I am, however, all fired up about WHY@Breakfast again.
My father passed away a few months ago. Since then, I have been trying to re-live the memories that I have of this great man. My dad was an educator, who started his career as a humble chemistry teacher. He then became a popular Chemistry books author in Hong Kong and a well sought-out instructor for the popular tutoring classes aimed at helping students with the public examinations. (Public Examinations are the maker of life and death for Hong Kong students!) He then went on to become the Principal of a private school. By the time of his death, he had just retired for one year from being Director of over 14 schools in Hong Kong. However, the most important facts that I remembered about my dad are about how he loved and cared for his family, how he loved his students and how generous he was towards others.

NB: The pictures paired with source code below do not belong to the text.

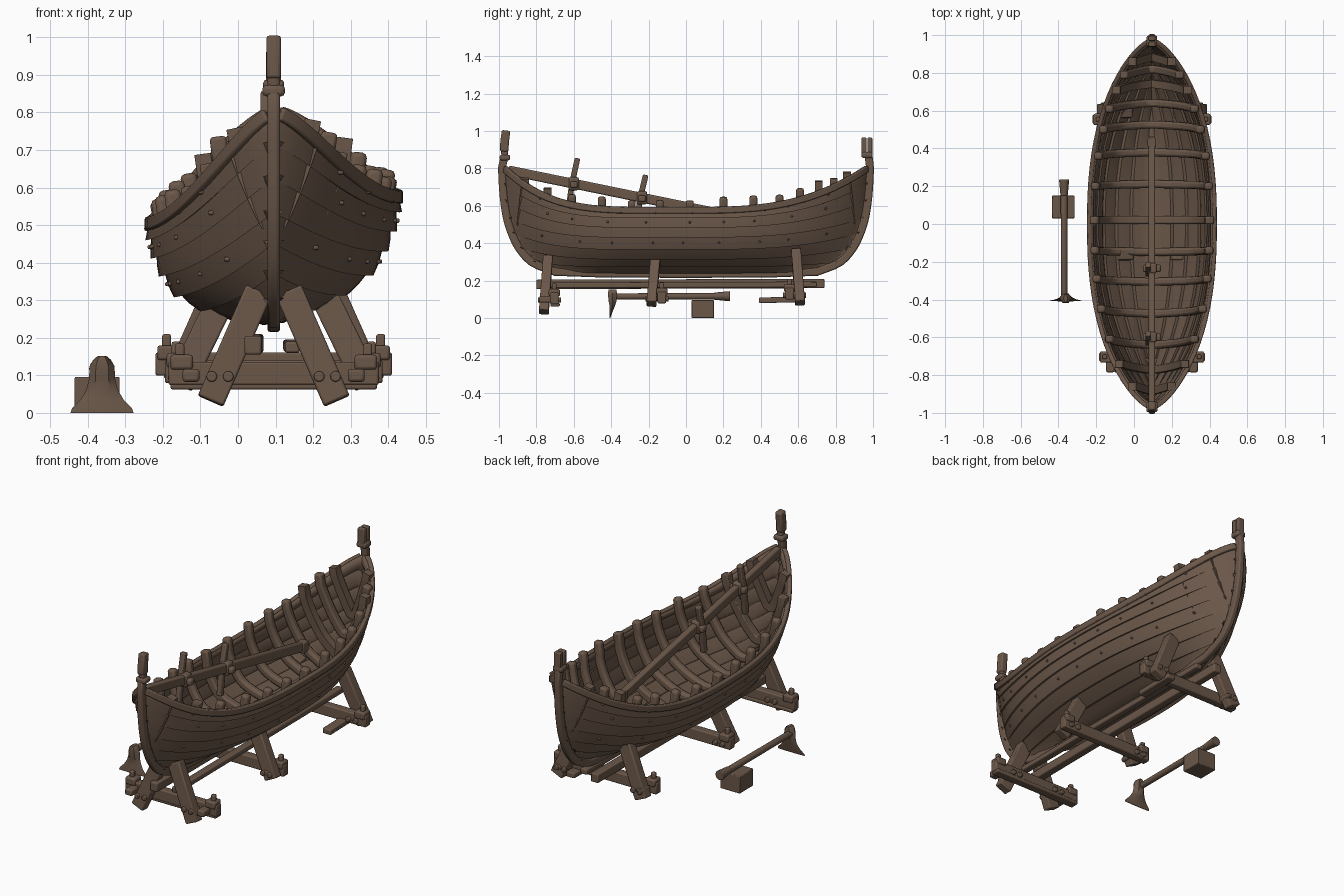
import bpy, bmesh, math, random
from mathutils import Vector as V

if "Cube" in bpy.data.objects:
    bpy.data.objects.remove(bpy.data.objects["Cube"])

random.seed(4)
wood = bpy.data.materials.new("weathered brown wood")
wood.diffuse_color = (0.145, 0.095, 0.066, 1)
wood.use_nodes = True
wood.node_tree.nodes["Principled BSDF"].inputs["Base Color"].default_value = wood.diffuse_color
CX = 0.095  # boat centre line


def finish(name, bm, bevel=0.0, seg=2):
    me = bpy.data.meshes.new(name)
    bm.to_mesh(me)
    bm.free()
    ob = bpy.data.objects.new(name, me)
    bpy.context.collection.objects.link(ob)
    me.materials.append(wood)
    if bevel:
        m = ob.modifiers.new("bevel", 'BEVEL')
        m.width, m.segments = bevel, seg
    return ob


def sweep(name, path, side, w, h, bevel=0.006):
    """Rectangular timber along a path; w lies along side, h across it."""
    path = [V(p) for p in path]
    bm = bmesh.new()
    rings = []
    for i, p in enumerate(path):
        t = (path[min(i + 1, len(path) - 1)] - path[max(i - 1, 0)]).normalized()
        n = t.cross(V(side)).normalized()
        s = n.cross(t).normalized()
        rings.append([bm.verts.new(p + s * w / 2 * a + n * h / 2 * b)
                      for a, b in ((-1, -1), (1, -1), (1, 1), (-1, 1))])
    for a, b in zip(rings, rings[1:]):
        for k in range(4):
            bm.faces.new((a[k], a[(k + 1) % 4], b[(k + 1) % 4], b[k]))
    bm.faces.new(rings[0][::-1])
    bm.faces.new(rings[-1])
    bmesh.ops.recalc_face_normals(bm, faces=bm.faces)
    return finish(name, bm, bevel)


def box(name, c, d, bevel=0.006):
    c = V(c)
    h = V((0, 0, d[2] / 2))
    return sweep(name, [c - h, c + h], (1, 0, 0), d[0], d[1], bevel)


def rod(name, a, b, r1, r2, n=10):
    a, b = V(a), V(b)
    bm = bmesh.new()
    bmesh.ops.create_cone(bm, cap_ends=True, segments=n, radius1=r1, radius2=r2, depth=(b - a).length)
    q = (b - a).to_track_quat('Z', 'Y')
    for v in bm.verts:
        v.co = q @ v.co + (a + b) / 2
    return finish(name, bm, 0.004)


# hull shape tables, one entry per plank edge from keel to rim
END_Y = [.69, .81, .88, .92, .945, .96, .968, .972]
END_Z = [.255, .305, .38, .46, .54, .63, .72, .81]
MID_W = [.012, .10, .18, .25, .29, .312, .326, .330]
MID_Z = [.245, .268, .30, .345, .405, .455, .505, .55]


def lerp(tab, s):
    """Smooth curve through a table."""
    k = min(int(s * 7), 6)
    f = s * 7 - k
    p1, p2 = tab[k], tab[k + 1]
    p0 = tab[k - 1] if k else 2 * p1 - p2
    p3 = tab[k + 2] if k < 6 else 2 * p2 - p1
    return p1 + .5 * f * (p2 - p0 + f * (2 * p0 - 5 * p1 + 4 * p2 - p3 + f * (3 * (p1 - p2) + p3 - p0)))


def hull(t, s, sign, out=0.0, up=0.0):
    a = abs(t)
    w = max(lerp(MID_W, s) * max(0, 1 - a ** 2.4) ** (.7 + .55 * (1 - s)) + out, .008)
    z0, z1 = lerp(MID_Z, s), lerp(END_Z, s)
    z = z0 + (z1 - z0) * a ** (3 if t > 0 else 4.2) + up
    return V((CX + sign * w, t * lerp(END_Y, s), z + .11 * sign * w))


# overlapping plank hull
rows = []
for k in range(7):
    rows += [(1, k / 7, .016), (1, (k + .5) / 7, .008), (1, (k + 1) / 7, 0)]
rows = [(-1, s, o) for _, s, o in rows[::-1]] + rows
bm = bmesh.new()
N = 56
grid = []
for i in range(N + 1):
    t = math.sin((i / N - .5) * math.pi)
    grid.append([bm.verts.new(hull(t, s, g, o * (1 - t ** 6), -o * .5)) for g, s, o in rows])
for a, b in zip(grid, grid[1:]):
    for j in range(len(rows) - 1):
        bm.faces.new((a[j], b[j], b[j + 1], a[j + 1]))
planks = finish("hull_planks", bm)
m = planks.modifiers.new("thickness", 'SOLIDIFY')
m.thickness = .02

# rim rails
for g, tag in ((-1, "left"), (1, "right")):
    pts = [hull(.995 * math.sin((i / 40 - .5) * math.pi), 1, g, .002, -.010) for i in range(41)]
    sweep(f"rim_rail_{tag}", pts, (0, 0, 1), .036, .024, .009)

# ribs bowed toward the boat ends, with heads standing above the rim
for y in (-.86, -.74, -.61, -.45, -.29, -.14, .02, .20, .36, .50, .61, .71, .79, .86):
    half = {}
    for g in (-1, 1):
        pts = []
        for j in range(0, 21):
            s = j / 20
            t = y * (1 + .06 * (1 - s)) / lerp(END_Y, s)
            if abs(t) < .96 and s > .04:
                p = hull(t, s, g, -.03, .026 * (1 - s))
                if g * (p.x - CX) > .012:
                    pts.append(p)
        top = pts[-1] + V((g * .008, 0, random.uniform(.04, .065) * (1 if abs(y) < .8 else .7)))
        half[g] = pts + [top]
    mid = (half[-1][0] + half[1][0]) / 2
    mid.z -= .004
    sweep("rib", half[-1][::-1] + [mid] + half[1], (0, 1, 0), .042, .044, .013)

# keel and curved stems in one timber
front = [(lerp(END_Y, i / 20), lerp(END_Z, i / 20)) for i in range(21)]
prof = [(-.972, .86)] + [(-y - .012, z - .008) for y, z in front[::-1]]
prof += [(-.45, .238), (0, .236), (.45, .238)]
prof += [(y + .012, z - .008) for y, z in front] + [(.975, .88)]
sweep("keel_and_stems", [(CX, y, z) for y, z in prof], (1, 0, 0), .034, .042, .008)

# stem heads
box("front_collar", (CX, -.968, .858), (.06, .056, .03), .01)
sweep("front_post", [(CX, -.968, .86), (CX, -.972, .90)], (1, 0, 0), .032, .036, .008)
sweep("front_post_head", [(CX, -.972, .89), (CX, -.97, .94), (CX, -.962, 1.003)], (1, 0, 0), .039, .046, .008)
box("rear_collar", (CX, .968, .872), (.056, .06, .032), .01)
for y in (.952, .983):
    box("rear_post_prong", (CX, y, .92), (.04, .026, .09), .005)

# sloping spar with clamps and uprights
slope = lambda y: .79 - .205 * (y + .95)
sweep("sloping_spar", [(CX, -.95, slope(-.95)), (CX, .46, slope(.46))], (1, 0, 0), .034, .052, .008)
box("spar_tip_block", (CX, .43, slope(.43)), (.045, .05, .06))
for y, top in ((-.60, .855), (-.235, .765)):
    z = slope(y)
    sweep("spar_upright", [(CX - .02, y - .03, z - .15), (CX - .02, y - .01, z), (CX - .02, y + .02, top)],
          (1, 0, 0), .03, .03)
    box("spar_clamp", (CX, y, z - .005), (.095, .04, .035), .009)
    box("spar_collar", (CX, y, z), (.05, .055, .07), .01)

# trestles: y, leg side, foot spread, top spread, foot z, top z, beam half length, beam z
for y, d, fs, ts, fz, tz, bl, bz in ((-.73, -1, .168, .04, .032, .325, .28, .105),
                                     (-.155, -1, .25, .13, .075, .32, .29, .11),
                                     (.58, 1, .26, .135, .08, .36, .315, .13)):
    ly, by = y + d * .02, y - d * .026
    for g in (-1, 1):
        sweep("trestle_leg", [(CX + g * fs, ly + d * .01, fz), (CX + g * ts, ly - d * .012, tz)],
              (0, 1, 0), .052, .074)
        box("beam_end_block", (CX + g * (bl - .035), by, bz + .03), (.06, .06, .04), .008)
        box("beam_peg", (CX + g * (bl - .03), by, bz + .045), (.024, .024, .07))
        box("leg_wedge", (CX + g * (bl - .06), ly, bz - .005), (.045, .07, .035), .008)
        for dx in (-.022, .022):
            x = CX + g * (fs - .025 + dx)
            rod("trestle_bolt", (x, y - .062, bz - .008), (x, y + .062, bz - .008), .015, .015, 8)
    sweep("trestle_crossbeam", [(CX - bl, by, bz), (CX + bl, by, bz)], (0, 1, 0), .045, .062)

# long ground timbers and loose boards
sweep("long_timber_left", [(.04, -.80, .18), (.045, .74, .185)], (1, 0, 0), .045, .05)
sweep("long_timber_right", [(.145, -.76, .175), (.14, .70, .18)], (1, 0, 0), .04, .03)
sweep("loose_board", [(.27, .39, .095), (.27, .63, .10)], (1, 0, 0), .05, .03)
sweep("low_crossboard", [(-.18, -.70, .072), (.37, -.70, .072)], (0, 1, 0), .05, .02)

# plank pegs
for g in (-1, 1):
    for s in (.5, .78, .93):
        for i in range(9):
            t = -.8 + i * .2 + random.uniform(-.04, .04)
            p = hull(t, s, g, 0, 0)
            rod("plank_peg", p - V((g * .01, 0, 0)), p + V((g * .016, 0, -.002)), .009, .006, 6)

# axe resting on a chopping block
AX = -.37
rod("axe_handle", (AX, -.40, .115), (AX, .17, .117), .017, .018, 12)
rod("axe_handle_grip", (AX, .15, .117), (AX, .235, .117), .019, .027, 12)
bm = bmesh.new()
rings = []
for z, w, th in ((.0, .168, .004), (.012, .160, .008), (.035, .115, .016), (.06, .085, .026), (.09, .07, .042),
                 (.125, .066, .048), (.142, .046, .046), (.152, .022, .04)):
    yc = -.393 - .014 * max(0, 1 - z / .07)
    rings.append([bm.verts.new((AX + .008 + a * w / 2, yc + b * th / 2, z))
                  for a, b in ((-1, 0), (-.5, -1), (.5, -1), (1, 0), (.5, 1), (-.5, 1))])
for a, b in zip(rings, rings[1:]):
    for k in range(6):
        bm.faces.new((a[k], a[(k + 1) % 6], b[(k + 1) % 6], b[k]))
bm.faces.new(rings[0][::-1])
bm.faces.new(rings[-1])
finish("axe_head", bm)
box("chopping_block", (-.375, .09, .048), (.12, .12, .096), .004)

# smooth shading with sharp edges kept
bpy.ops.object.select_all(action='SELECT')
bpy.context.view_layer.objects.active = planks
bpy.ops.object.shade_smooth_by_angle(angle=math.radians(35))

Recently, I read Ronald Rolheiser’s book, The Holy Longing: The Search for a Christian Spirituality. (New York, 1999) In it, Rolheiser wrote that there is “a huge difference between how a theist and a Christian understand contact and intimacy with our loved ones after they have died.” A Christian “remain in contact through their word made flesh”, as one accepts Christ’s incarnation. Christians give “concrete expression in our lives to those whose virtues and qualities which they best incarnated.” So, in order for us to feel our loved one’s presence, we must seek him or her out in what was most distinctively him or her, in terms of love, faith, and virtue.
Dad was an educator through and through, and his loving and generous heart can be often seen through his work. I figure that if I long to feel his presence, it’s best for me to be engaged in some type of an educational project. I think if I keep working on WHY@Breakfast and helping deliver information on our Catholic faith and Church teachings to fellow Catholics, I might get to understand my dad’s legacy in his school administrative work. So, here I am, starting to update the website and planning the next WHY@Breakfast talk! Stay tuned!